Kalman Filter

2 minute read

The Kalman Filter is an iterative estimator for linear systems of equations. For non-linear systems see the Extended Kalman Filter below.

We assume we have a system of equations:

\[\begin{equation} \hat{x}_{k} = A \hat{x}_{k-1} + B \hat{u}_{k} \end{equation}\]


  • \(\underset{n\times 1}{\hat{x}}\) is the system’s state
  • \(\underset{n\times n}A\) represents the change in system state between iterations
  • \(\underset{m\times 1}{\hat{u}}\) are system inputs
  • \(\underset{n\times m}{B}\) represents the change is system state due to inputs

And a set of observations:

\[\begin{equation} \hat{z}_{k} = C \hat{x}_{k} + D \hat{u}_{k} \end{equation}\]


  • \(\underset{p\times 1}{\hat{z}}\) are the measured obeservations
  • \(\underset{p\times n}{C}\) describes how the state \(x\) maps to the observation
  • \(\underset{p\times m}{D}\) represents the change in observation due to inputs

Kalman Filter Iteration

Estimates of state \(\underset{n\times 1}{\hat{x}}\) are represented as a gaussian distribution with a mean, \(\underset{n\times 1}{\hat{\mu}}\), and variance, \(\underset{n\times n}{\Sigma}\).

Given inputs from the previous iteration:

  • \(\hat{\mu}_{k-1}\) - the estimated mean
  • \(\Sigma_{k-1}\) - the estimated covariance matrix
  • \(\hat{u}_{k}\) - system inputs
  • \(\hat{z}_{k}\) - measured observations

Predict the distribution using the system model:

\[\begin{align} \bar{\hat{\mu}_{k}} &= A \hat{\mu}_{k-1} + B \hat{u}_{k} \\ \bar{\Sigma_{k}} &= A \Sigma_{k-1} A^T + R \end{align}\]

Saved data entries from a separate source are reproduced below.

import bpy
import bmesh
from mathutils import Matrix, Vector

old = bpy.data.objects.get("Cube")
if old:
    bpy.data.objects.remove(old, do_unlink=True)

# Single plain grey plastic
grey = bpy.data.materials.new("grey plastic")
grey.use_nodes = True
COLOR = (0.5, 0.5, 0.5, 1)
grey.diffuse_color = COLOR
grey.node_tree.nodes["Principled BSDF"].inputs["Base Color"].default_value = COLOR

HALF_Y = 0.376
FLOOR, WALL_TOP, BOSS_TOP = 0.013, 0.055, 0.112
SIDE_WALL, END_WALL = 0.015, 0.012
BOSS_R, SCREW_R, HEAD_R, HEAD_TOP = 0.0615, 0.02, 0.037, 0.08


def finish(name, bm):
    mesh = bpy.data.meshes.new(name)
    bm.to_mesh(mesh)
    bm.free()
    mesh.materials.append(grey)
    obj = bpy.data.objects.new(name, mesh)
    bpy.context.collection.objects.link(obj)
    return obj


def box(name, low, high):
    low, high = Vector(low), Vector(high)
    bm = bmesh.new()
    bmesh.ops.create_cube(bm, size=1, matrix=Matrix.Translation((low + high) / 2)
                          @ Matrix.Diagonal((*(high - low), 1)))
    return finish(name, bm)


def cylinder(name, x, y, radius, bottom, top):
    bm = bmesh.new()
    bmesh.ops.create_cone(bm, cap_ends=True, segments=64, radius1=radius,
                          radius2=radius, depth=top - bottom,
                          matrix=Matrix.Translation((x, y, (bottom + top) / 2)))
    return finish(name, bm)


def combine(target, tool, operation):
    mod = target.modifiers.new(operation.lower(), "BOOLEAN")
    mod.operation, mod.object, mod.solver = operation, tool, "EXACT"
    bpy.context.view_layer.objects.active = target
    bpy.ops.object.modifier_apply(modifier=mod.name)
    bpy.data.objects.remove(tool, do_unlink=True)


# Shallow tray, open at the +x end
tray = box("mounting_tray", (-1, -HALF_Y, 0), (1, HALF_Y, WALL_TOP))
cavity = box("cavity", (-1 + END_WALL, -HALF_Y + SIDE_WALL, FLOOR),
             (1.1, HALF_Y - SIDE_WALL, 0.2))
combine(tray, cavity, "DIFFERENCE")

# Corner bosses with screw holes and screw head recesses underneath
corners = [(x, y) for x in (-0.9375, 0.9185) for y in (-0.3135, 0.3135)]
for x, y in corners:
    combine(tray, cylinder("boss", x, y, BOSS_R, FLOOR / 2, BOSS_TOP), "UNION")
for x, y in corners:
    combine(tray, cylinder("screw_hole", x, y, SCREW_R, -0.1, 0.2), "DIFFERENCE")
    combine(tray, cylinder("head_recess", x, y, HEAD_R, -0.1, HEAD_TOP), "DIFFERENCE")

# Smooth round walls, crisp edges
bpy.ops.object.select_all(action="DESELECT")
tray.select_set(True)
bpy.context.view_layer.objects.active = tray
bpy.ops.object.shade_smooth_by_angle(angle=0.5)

Calculate the Kalman Gain \(K_k\):

\[\begin{equation} K_{k} = \bar{\Sigma_{k}}C^T(C\bar{\Sigma_{k}}C^T + Q)^{-1} \end{equation}\]

Estimate the distribution by combining the observations with the predicted state:

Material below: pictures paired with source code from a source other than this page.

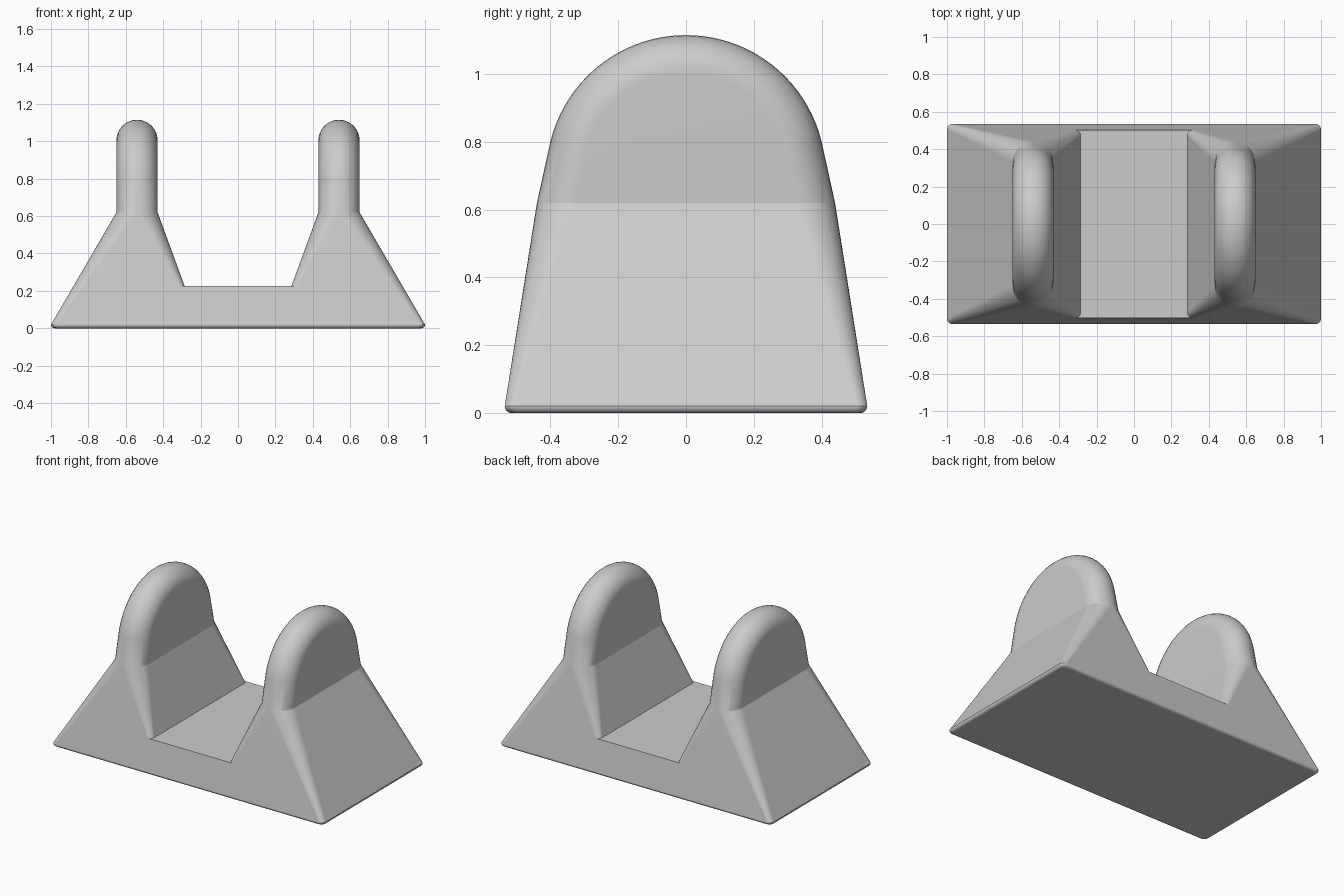
import bpy, bmesh, math

if "Cube" in bpy.data.objects:
    bpy.data.objects.remove(bpy.data.objects["Cube"])

grey = bpy.data.materials.new("plain grey")
grey.use_nodes = True
colour = (0.6, 0.6, 0.6, 1)
grey.diffuse_color = colour
grey.node_tree.nodes["Principled BSDF"].inputs["Base Color"].default_value = colour

SHOULDER, FLOOR, TOP = 0.62, 0.225, 1.115
CENTRE, HALF = 0.54, 0.11      # upright plate position and half thickness
EDGE = 0.02                    # rounding of the bottom edge
ARC = 8


def lerp(a, b, t):
    return a + (b - a) * max(0, min(1, t))


def half_depth(z):
    return lerp(0.535, 0.44, (z - EDGE) / (SHOULDER - EDGE))


def base_rounding():
    """Height and inset of each row round the bottom edge."""
    for i in range(ARC + 1):
        a = math.pi / 2 * i / ARC
        yield EDGE * (1 - math.cos(a)), EDGE * (1 - math.sin(a))


def section(y, z, normal, inset=0):
    """Row of points across the thickness, rounded at both corners."""
    up = (z - EDGE) / (SHOULDER - EDGE)
    x_out = lerp(1.0, CENTRE + HALF, up) - inset
    inner = (z - FLOOR) / (SHOULDER - FLOOR)
    x_in = lerp(0.285, CENTRE - HALF, inner)
    r_out, r_in = lerp(0.03, HALF, up), lerp(0.03, HALF, inner)
    row = []
    for x, r, side in ((x_out, r_out, 1), (x_in, r_in, -1)):
        arc = []
        for i in range(ARC + 1):
            a = math.pi / 2 * i / ARC
            d = r * (1 - math.sin(a))
            arc.append((x - side * r * (1 - math.cos(a)),
                        y - d * normal[0], z - d * normal[1]))
        row += arc if side > 0 else arc[::-1]
    return row


def finish(obj, name, bm):
    bmesh.ops.remove_doubles(bm, verts=bm.verts, dist=1e-5)
    bmesh.ops.recalc_face_normals(bm, faces=bm.faces)
    mesh = bpy.data.meshes.new(name)
    bm.to_mesh(mesh)
    bm.free()
    mesh.materials.append(grey)
    obj = bpy.data.objects.new(name, mesh)
    bpy.context.collection.objects.link(obj)
    bpy.ops.object.select_all(action='DESELECT')
    obj.select_set(True)
    bpy.context.view_layer.objects.active = obj
    bpy.ops.object.shade_smooth_by_angle(angle=math.radians(18))
    return obj


# Upright: sweep the rounded section up one side, over the arch and down
rows = [section(half_depth(z) - inset, z, (1, 0), inset)
        for z, inset in base_rounding()]
rows += [section(half_depth(z), z, (1, 0)) for z in (FLOOR, SHOULDER)]
radius = 0.412
start, steps = math.radians(13.6), 20
for i in range(steps + 1):
    a = lerp(start, math.pi / 2, i / steps)
    n = (math.cos(a), math.sin(a))
    rows.append(section(radius * n[0], TOP - radius + radius * n[1], n))
rows += [[(x, -y, z) for x, y, z in row] for row in rows[-2::-1]]

bm = bmesh.new()
grid = [[bm.verts.new(p) for p in row] for row in rows]
for lower, upper in zip(grid, grid[1:]):
    for j in range(len(lower) - 1):
        bm.faces.new((lower[j], lower[j + 1], upper[j + 1], upper[j]))
# Flat sides join the matching rows of front and back
last, middle = len(grid) - 1, len(grid) // 2
for col in (0, -1):
    for i in range(middle):
        corners = [grid[i][col], grid[i + 1][col],
                   grid[last - i - 1][col], grid[last - i][col]]
        bm.faces.new(list(dict.fromkeys(corners)))
bm.faces.new(grid[0] + grid[-1][::-1])
upright = finish(None, "uprights", bm)
mirror = upright.modifiers.new("mirror", 'MIRROR')
mirror.use_axis = (True, False, False)
upright.modifiers.new("clean shading", 'WEIGHTED_NORMAL').keep_sharp = True

# Floor block between the uprights
bm = bmesh.new()
profile = [(half_depth(z) - inset, z) for z, inset in base_rounding()]
profile.append((half_depth(FLOOR), FLOOR))
profile += [(-y, z) for y, z in profile[::-1]]
ends = [[bm.verts.new((x, y, z)) for y, z in profile] for x in (-0.32, 0.32)]
count = len(profile)
for i in range(count):
    j = (i + 1) % count
    bm.faces.new((ends[0][i], ends[0][j], ends[1][j], ends[1][i]))
for end in ends:
    bm.faces.new(end)
floor = finish(None, "floor_block", bm)
floor.modifiers.new("clean shading", 'WEIGHTED_NORMAL').keep_sharp = True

\[\begin{align} \hat{\mu}_{k} &= \bar{\hat{\mu}_{k}} + K_{k}(z_k - C\bar{\hat{\mu}_{k}}) \\ \Sigma_{k} &= (I - K_{k} C)\bar{\Sigma_{k}} \end{align}\]


\(\underset{n\times n}{R}\) and \(\underset{p\times p}{Q}\) are “tuned” to get the right behavior out of the estimator.

  • \(R\) is the expected covariance of the system from the system model
    • This should represent things like:
      • Disturbances like wind, bumps etc
      • Modelling error
  • \(Q\) is the expected covariance of the observations

Practical Considerations

The basic form of the Kalman Filter assumes that all system inputs are synchronous.


  • Smaller steps provide more accurate predictions of the differential equations
    • Further improvements such as using trapezoidal integration might also help
  • Sensor measurements are rarely synchronous because each sensor has its own sample rate
    • e.g. GPS are often 1 to 10 Hz, but IMUs are often 100 Hz to 1 kHz

To iterate on the Kalman Filter asynchronously, we can enable and disable measurements on any given iteration through the \(C\) matrix.

For example, let’s say we are tracking the state:

\[\begin{align} \hat{x} &= \begin{bmatrix} x \\ \dot{x} \\ \ddot{x} \end{bmatrix} \end{align}\]

And we have position and acceleration measurements from a GPS and IMU respectively:

\[\begin{align} \hat{z} &= \begin{bmatrix} x_{GPS} \\ \ddot{x}_{IMU} \end{bmatrix} \end{align}\]

When we have a GPS sample, we can use \(C_{GPS}\):

\[\begin{align} \hat{z} = \underset{C_{GPS}}{\begin{bmatrix} 1 & 0 & 0 \\ 0 & 0 & 0 \end{bmatrix}} \hat{x} \end{align}\]

When we have an IMU sample, we can use \(C_{IMU}\):

\[\begin{align} \hat{z} = \underset{C_{IMU}}{\begin{bmatrix} 0 & 0 & 0 \\ 0 & 0 & 1 \end{bmatrix}} \hat{x} \end{align}\]

Or we can use \(C = C_{GPS} + C_{IMU}\) if we have both samples.

Finally, the non-prediction steps can be skipped when there are no sensor measurements.

The result will look something like:


  • without the GPS measurements the double integration of accelerometer data will accumulate error over time
  • the noise in the accelerometer is apparent in the wobbly estimate data between GPS updates
  • this simulation iterates at 100Hz with GPS data every second